How do I manage my HSA?
The HSA account is your account; the HSA dollars are your dollars. Since you are the account holder or HSA beneficiary, you manage your HSA account. You may choose when to use your HSA dollars or when not to use your HSA dollars. HSA dollars pay for any eligible expense. Most commonly, the HSA account holder will pay their out-of-pocket expenses (i.e. deductible and coinsurance) associated with their high deductible health plan with their HSA dollars.
What expenses are eligible for reimbursement from my HSA?
HSA dollars may be used for qualified medical expenses incurred by the account holder and his or her spouse and dependents. Qualified medical expenses are expenses for medical care and are outlined within IRS Section 213(d). In summary the IRS Section 213(d) states that “the expense has to be primarily for the prevention or alleviation of a physical or mental defect or illness.”
In addition to qualified medical expenses, the following insurance premiums may be reimbursed from an HSA:
What expenses are NOT eligible for reimbursement from my HSA?
The following expenses may not be reimbursed from an HSA:
What is a coverage gap?
This is the gap between total out-of-pocket expenses associated to your high deductible health plan and your HSA dollars. For example, assume that you have a $2000 deductible, a $4000 maximum out-of-pocket, and either you or your employer has contributed $2000 to your HSA account. You are financially obligated to pay the difference between your total maximum out-of-pocket ($4000) and HSA account ($2000), $4000 - $2000 = $2000, if medical costs incurred exceeded your total maximum out-of-pocket.*
What happens when my HSA funds run out?
You may be financially responsible for any eligible medical expenses that fall within the coverage gap.
Can I use my HSA dollars for non-eligible expenses?
Money withdrawn from an HSA account to reimburse non-eligible medical expenses is taxable income to the account holder and is subject to a 10% tax penalty, unless over age 65, disabled, or upon death of the account holder.
When can I start using my HSA dollars?
You can use your HSA dollars immediately following your HSA account activation and once contributions have been made.

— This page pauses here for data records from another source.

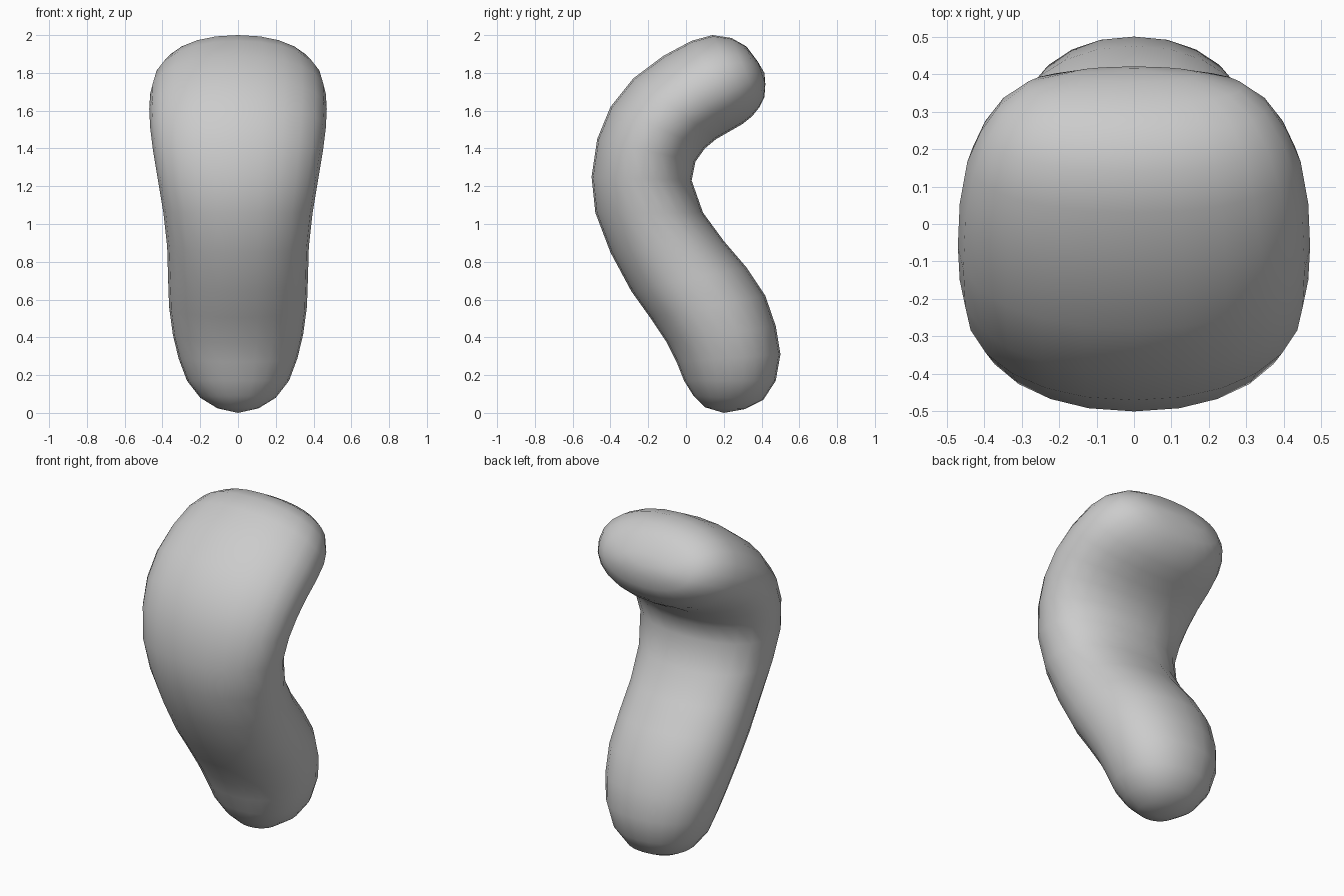
import bpy, bmesh
from math import sin, cos, tau, copysign

if "Cube" in bpy.data.objects:
    bpy.data.objects.remove(bpy.data.objects["Cube"])

SIDES = 24
# Cross-sections along the curved body: front y, front z, back y, back z, half width
SECTIONS = [
    (.10, .03, .31, .02, .11), (.04, .09, .41, .07, .20),
    (-.01, .17, .475, .17, .27), (-.05, .27, .50, .31, .315),
    (-.10, .37, .475, .46, .345), (-.19, .505, .42, .62, .365),
    (-.29, .645, .32, .77, .37), (-.40, .85, .20, .91, .375),
    (-.48, 1.06, .09, 1.06, .395), (-.50, 1.25, .03, 1.23, .425),
    (-.47, 1.45, .05, 1.33, .45), (-.40, 1.62, .10, 1.40, .465),
    (-.28, 1.77, .16, 1.45, .47), (-.12, 1.89, .23, 1.49, .465),
    (.03, 1.97, .30, 1.53, .445), (.14, 2.0, .35, 1.57, .41),
    (.24, 1.985, .39, 1.62, .36), (.32, 1.94, .415, 1.67, .29),
    (.38, 1.86, .42, 1.74, .17),
]


def soft(v):
    # slightly squared ellipse
    return copysign(abs(v) ** 0.93, v)


def ring(bm, fy, fz, by, bz, w):
    cy, cz, hy, hz = (fy + by) / 2, (fz + bz) / 2, (by - fy) / 2, (bz - fz) / 2
    verts = []
    for i in range(SIDES):
        a = tau * i / SIDES
        c, s = soft(cos(a)), soft(sin(a))
        verts.append(bm.verts.new((w * s, cy + hy * c, cz + hz * c)))
    return verts


# Curved bean-shaped body lofted through the sections
bm = bmesh.new()
rings = [ring(bm, *s) for s in SECTIONS]
for r0, r1 in zip(rings, rings[1:]):
    for i in range(SIDES):
        j = (i + 1) % SIDES
        bm.faces.new((r0[i], r0[j], r1[j], r1[i]))

# Rounded ends
for r, pole in ((rings[0], (0, .20, 0)), (rings[-1], (0, .415, 1.80))):
    p = bm.verts.new(pole)
    for i in range(SIDES):
        bm.faces.new((r[i], r[(i + 1) % SIDES], p))

bmesh.ops.recalc_face_normals(bm, faces=bm.faces)
for f in bm.faces:
    f.smooth = True
mesh = bpy.data.meshes.new("curved_body")
bm.to_mesh(mesh)
bm.free()
body = bpy.data.objects.new("curved_body", mesh)
bpy.context.collection.objects.link(body)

When do I contribute to my HSA account, and how often can I?
You, your employer or others can contribute to your HSA account through a payroll deduction(s) or as a lump sum deposit.*
You can contribute as often as you like, provided the annual contribution limits do not exceed:
Individuals that are age 55 or older may be eligible to make additional contributions not exceeding $1,000.
How do I pay my physician or network facility at time of service with my HSA dollars?
You may request that the network provider submit your claim to your health plan. You should make sure that your provider has your most up-to-date insurance information. Once the medical claim has been processed, if applicable, out-of-pocket expenses will be billed. At this time you may choose to use your HSA debit card or HSA check* to pay for any out-of-pocket expenses, or you may choose to write a personal check, receiving reimbursement at a later date. You should always ask that your medical claim be submitted to the health plan before you seek reimbursement from your HSA. This procedure will ensure that provider discounts are applied. Also, remember to keep all medical receipts and Explanation of Benefits (EOBs).
What if I have HSA dollars left in my account at year-end?
The money is yours to keep. It will continue to earn interest and will be available for you and your healthcare costs next year.
How do my remaining HSA dollars roll over at year end?
Any dollars left in your HSA account at year-end will automatically roll over into next year’s HSA account.*
What happens to my HSA dollars if I leave my employer?
The funds are yours to keep. You may elect one of the following options:
Can my HSA dollars be used for retirement health care costs?
Yes, only for expenses eligible for reimbursement.
Can I use the money in my account to pay for my dependents’ medical expenses?
You can use the money in the account to pay for medical expenses of yourself, your spouse, or your dependent children. You can pay for expenses of your spouse and dependent children even if they are not covered by your HDHP.
My employer offers an FSA – can I have both an FSA and an HSA?
You can have both types of accounts, but only under certain circumstances. General Flexible Spending Arrangements (FSAs) will probably make you ineligible for an HSA. If your employer offers a “limited purpose” (limited to dental, vision or preventive care) or “post-deductible” (pay for medical expenses after the plan deductible is met) FSA, then you can still be eligible for an HSA.
Can I shift my IRA funds to my HSA?
Owners of individual retirement accounts that are enrolled in a high-deductible health plan can shift IRA funds to an HSA without facing a tax penalty. The IRS allows a one-time transfer that does not exceed your maximum HSA contribution limit.
* May vary depending on HSA plan design and Benefit Plan Design. Refer to your Summary Plan Description or HR administrator for specifics pertaining to your plan.